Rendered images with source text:
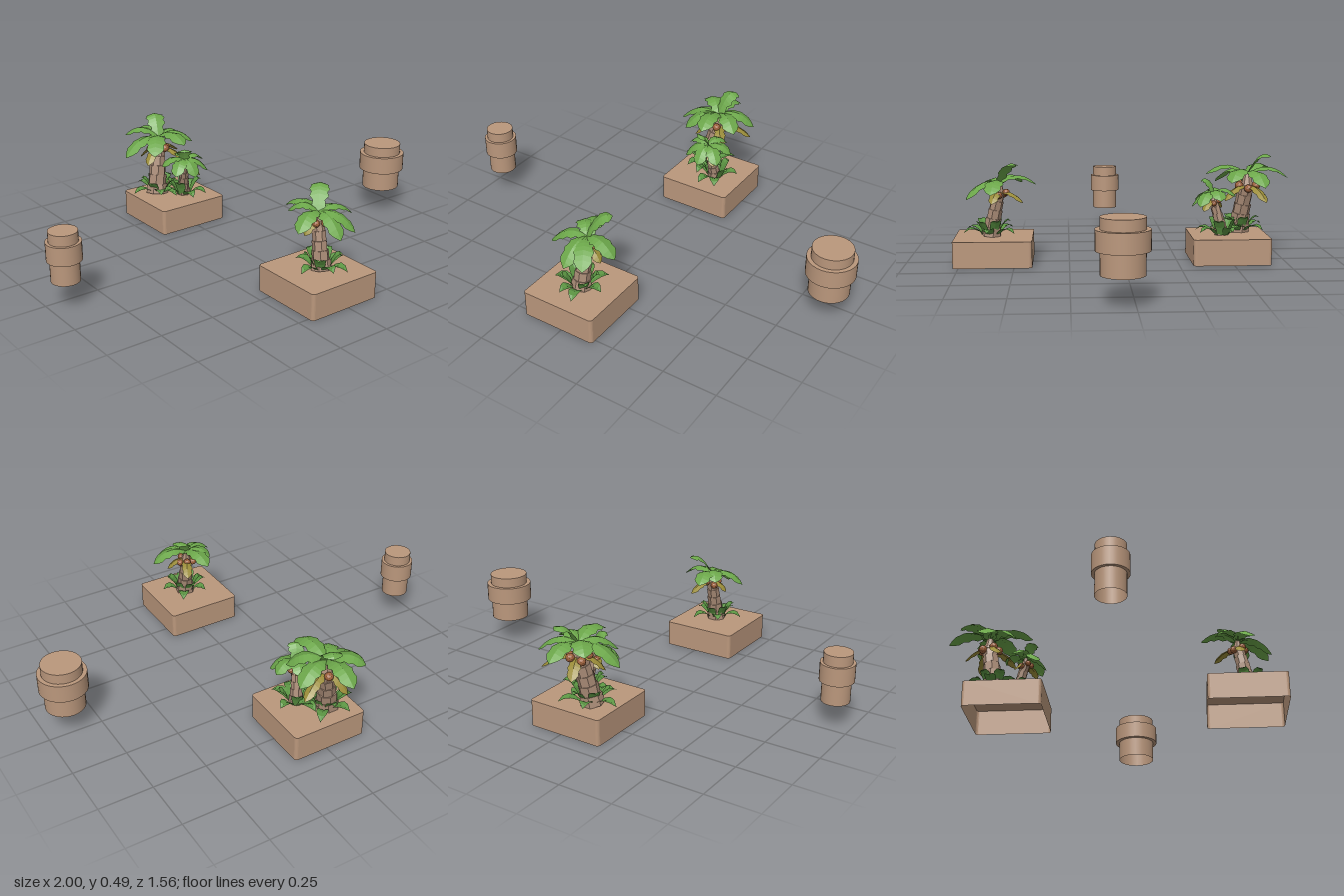
import * as THREE from 'three';

const mat = (name, color, side = THREE.FrontSide, flatShading = true) =>
  Object.assign(new THREE.MeshStandardMaterial({ color, side, flatShading }), { name });

const M = {
  clay: mat('clay', 0xba977c, THREE.DoubleSide, false),
  bark: mat('bark', 0xa98b76),
  leaf: mat('leafGreen', 0x6ca74a, THREE.DoubleSide),
  ground: mat('groundGreen', 0x5c9643, THREE.DoubleSide),
  dry: mat('dryLeaf', 0x9a8c38, THREE.DoubleSide),
  nut: mat('coconut', 0xa0623c),
};
const V = (x, y, z) => new THREE.Vector3(x, y, z);

function add(parent, name, geometry, material) {
  const mesh = new THREE.Mesh(geometry, material);
  mesh.name = name;
  parent.add(mesh);
  return mesh;
}

// Half widths along a blade, from root to tip
const FROND = [0.3, 0.72, 0.62, 0.98, 0.82, 1.05, 0.84, 0.92, 0.6, 0];
const BLADE = [0.5, 0.9, 1, 0.7, 0];

// Arched leaf with a raised midrib and lowered edges
function leafGeometry(from, to, arch, half, profile, fold) {
  const mid = from.clone().lerp(to, 0.55);
  mid.y += arch;
  const curve = new THREE.QuadraticBezierCurve3(from, mid, to);
  const across = V(to.z - from.z, 0, from.x - to.x).normalize();
  const rows = profile.map((w, i) => {
    const p = curve.getPoint(i / (profile.length - 1));
    const edge = (s) => p.clone().addScaledVector(across, s * w * half).add(V(0, -w * half * fold, 0));
    return [edge(-1), p, edge(1)];
  });
  const pos = [];
  for (let i = 0; i < rows.length - 1; i++) {
    for (let k = 0; k < 2; k++) {
      const a = rows[i][k], b = rows[i][k + 1], c = rows[i + 1][k + 1], d = rows[i + 1][k];
      for (const p of [a, c, b, a, d, c]) pos.push(p.x, p.y, p.z);
    }
  }
  const g = new THREE.BufferGeometry();
  g.setAttribute('position', new THREE.Float32BufferAttribute(pos, 3));
  g.computeVertexNormals();
  return g;
}

// Trunk of stacked, slightly flared rings along a bent path
function trunk(parent, base, top, r0, r1, count) {
  const bend = V(base.x * 0.65 + top.x * 0.35, (base.y + top.y) / 2, base.z * 0.65 + top.z * 0.35);
  const curve = new THREE.QuadraticBezierCurve3(base, bend, top);
  for (let i = 0; i < count; i++) {
    const a = curve.getPoint(i / count), b = curve.getPoint((i + 1) / count);
    const r = (t) => r0 + (r1 - r0) * Math.sqrt(t / count);
    const ring = add(parent, 'trunkRing',
      new THREE.CylinderGeometry(r(i + 1) * 1.06, r(i) * 0.96, a.distanceTo(b) * 1.03, 7), M.bark);
    ring.position.copy(a).lerp(b, 0.5);
    ring.quaternion.setFromUnitVectors(V(0, 1, 0), b.clone().sub(a).normalize());
    ring.rotateY(i * 0.2);
  }
}

function palm({ name, base, top, r0, r1, rings, tips, dry, heartRise, arch, half, nut }) {
  const tree = new THREE.Group();
  tree.name = name;
  trunk(tree, base, top, r0, r1, rings);
  const heart = top.clone().add(V(0, heartRise, 0));
  tips.forEach(([x, y, z]) => add(tree, 'frond',
    leafGeometry(heart, V(x, y, z), arch, half, FROND, 0.3), M.leaf));
  // Hanging dry fronds
  dry.forEach(([x, y, z]) => add(tree, 'dryFrond',
    leafGeometry(top, V(x, y, z), arch * 0.6, half * 0.6, FROND, 0.4), M.dry));
  // Short stem that carries the fronds
  const stem = add(tree, 'crownStem', new THREE.CylinderGeometry(r1 * 0.4, r1 * 0.9, heartRise, 7), M.bark);
  stem.position.copy(top).y += heartRise / 2;
  // Coconut cluster
  for (let i = 0; i < 5; i++) {
    const a = i * Math.PI * 0.4 + 0.3, r = r1 + nut * 0.45;
    add(tree, 'coconut', new THREE.IcosahedronGeometry(nut, 1), M.nut).position
      .set(top.x + Math.sin(a) * r, top.y - (i % 2) * 0.012, top.z + Math.cos(a) * r);
  }
  return tree;
}

// Ring of pointed ground leaves
function groundLeaves(parent, x, z, count, reach, phase) {
  for (let i = 0; i < count; i++) {
    const a = phase + i * Math.PI * 2 / count;
    const l = reach * [1, 0.7, 0.9, 0.62][i % 4];
    const dir = V(Math.sin(a), 0, Math.cos(a));
    const from = V(x, 0.121, z).addScaledVector(dir, 0.03);
    const to = V(x, [0.14, 0.19, 0.15, 0.195][i % 4], z).addScaledVector(dir, l);
    add(parent, 'groundLeaf', leafGeometry(from, to, 0.05, 0.026, BLADE, -0.25), M.ground);
  }
}

// Open-bottomed box with rounded upright edges
function planter(parent, cz) {
  const s = 0.179, r = 0.015;
  const shape = new THREE.Shape();
  [[1, -1], [1, 1], [-1, 1], [-1, -1]].forEach(([x, y], i) => {
    const turn = (i - 1) * Math.PI / 2;
    shape.absarc(x * (s - r), y * (s - r), r, turn, turn + Math.PI / 2, false);
  });
  const box = new THREE.Group();
  box.name = 'planter';
  box.position.set(-0.018, 0, cz);
  parent.add(box);
  const lid = add(box, 'planterTop', new THREE.ShapeGeometry(shape, 4), M.clay);
  lid.rotation.x = -Math.PI / 2;
  lid.position.y = 0.12;
  // Side walls only: drop the caps of the extrusion
  const walls = new THREE.ExtrudeGeometry(shape, { depth: 0.12, bevelEnabled: false, curveSegments: 4 });
  const side = walls.groups[1];
  walls.clearGroups();
  walls.addGroup(side.start, side.count, 0);
  add(box, 'planterWalls', walls, [M.clay]).rotation.x = -Math.PI / 2;
}

// Hollow banded pot with a closed top; each straight run is its own lathe to keep edges sharp
function pot(parent, x, z, rBody, rBand) {
  const g = new THREE.Group();
  g.name = 'pot';
  g.position.set(x, 0, z);
  parent.add(g);
  const prof = [[rBody, 0.12], [rBody, 0.215], [rBand, 0.215], [rBand, 0.298],
    [rBody, 0.298], [rBody, 0.345], [0, 0.345]];
  for (let i = 0; i < prof.length - 1; i++) {
    add(g, 'potWall', new THREE.LatheGeometry(
      [prof[i], prof[i + 1]].map(([r, y]) => new THREE.Vector2(r, y)), 32), M.clay);
  }
}

export function createModel() {
  const model = new THREE.Group();
  model.name = 'palmPlantersAndPots';

  planter(model, 0.597);
  planter(model, -0.492);
  pot(model, -0.923, 0.05, 0.063, 0.076);
  pot(model, 0.89, 0.05, 0.09, 0.109);

  model.add(palm({
    name: 'frontPalm', base: V(-0.01, 0.122, 0.61), top: V(0, 0.325, 0.57),
    r0: 0.05, r1: 0.026, rings: 5, heartRise: 0.045, arch: 0.075, half: 0.042, nut: 0.017,
    tips: [[-0.03, 0.355, 0.4], [0.165, 0.33, 0.6], [0.08, 0.3, 0.715], [-0.15, 0.32, 0.62],
      [-0.08, 0.36, 0.47], [0.08, 0.455, 0.49], [-0.01, 0.29, 0.725]],
    dry: [[0.05, 0.28, 0.46], [-0.08, 0.28, 0.58], [0.09, 0.28, 0.6]],
  }));
  model.add(palm({
    name: 'tallBackPalm', base: V(-0.08, 0.122, -0.55), top: V(-0.04, 0.345, -0.585),
    r0: 0.058, r1: 0.033, rings: 5, heartRise: 0.055, arch: 0.085, half: 0.046, nut: 0.02,
    tips: [[-0.04, 0.375, -0.78], [-0.24, 0.33, -0.57], [0.13, 0.35, -0.64], [0.1, 0.37, -0.49],
      [-0.15, 0.35, -0.45], [-0.02, 0.4, -0.385], [-0.16, 0.4, -0.7], [0.0, 0.48, -0.69]],
    dry: [[0.11, 0.28, -0.65], [-0.08, 0.27, -0.69], [-0.14, 0.28, -0.53], [0.04, 0.28, -0.47]],
  }));
  model.add(palm({
    name: 'shortBackPalm', base: V(0.02, 0.122, -0.46), top: V(0, 0.28, -0.42),
    r0: 0.036, r1: 0.02, rings: 5, heartRise: 0.035, arch: 0.06, half: 0.037, nut: 0.014,
    tips: [[0, 0.25, -0.32], [0.09, 0.26, -0.35], [-0.09, 0.26, -0.36], [0.115, 0.29, -0.44],
      [-0.11, 0.29, -0.45], [0.04, 0.3, -0.52], [-0.03, 0.37, -0.37]],
    dry: [[0.06, 0.235, -0.37], [-0.05, 0.235, -0.46]],
  }));

  groundLeaves(model, -0.01, 0.61, 11, 0.13, 0.3);
  groundLeaves(model, -0.07, -0.55, 11, 0.14, 0.1);
  groundLeaves(model, 0.02, -0.46, 9, 0.125, 0.5);
  return model;
}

EXERCISE REQUIREMENTS: Would you copy, unchanged, the stretch of the records above that begins at the line containing "walls.clearGroups();" and ends at the line containing "[rBody, 0.298], [rBody, 0.345], [0, 0.345]];", and only that?

PROBLEM SOLUTION:
  walls.clearGroups();
  walls.addGroup(side.start, side.count, 0);
  add(box, 'planterWalls', walls, [M.clay]).rotation.x = -Math.PI / 2;
}

// Hollow banded pot with a closed top; each straight run is its own lathe to keep edges sharp
function pot(parent, x, z, rBody, rBand) {
  const g = new THREE.Group();
  g.name = 'pot';
  g.position.set(x, 0, z);
  parent.add(g);
  const prof = [[rBody, 0.12], [rBody, 0.215], [rBand, 0.215], [rBand, 0.298],
    [rBody, 0.298], [rBody, 0.345], [0, 0.345]];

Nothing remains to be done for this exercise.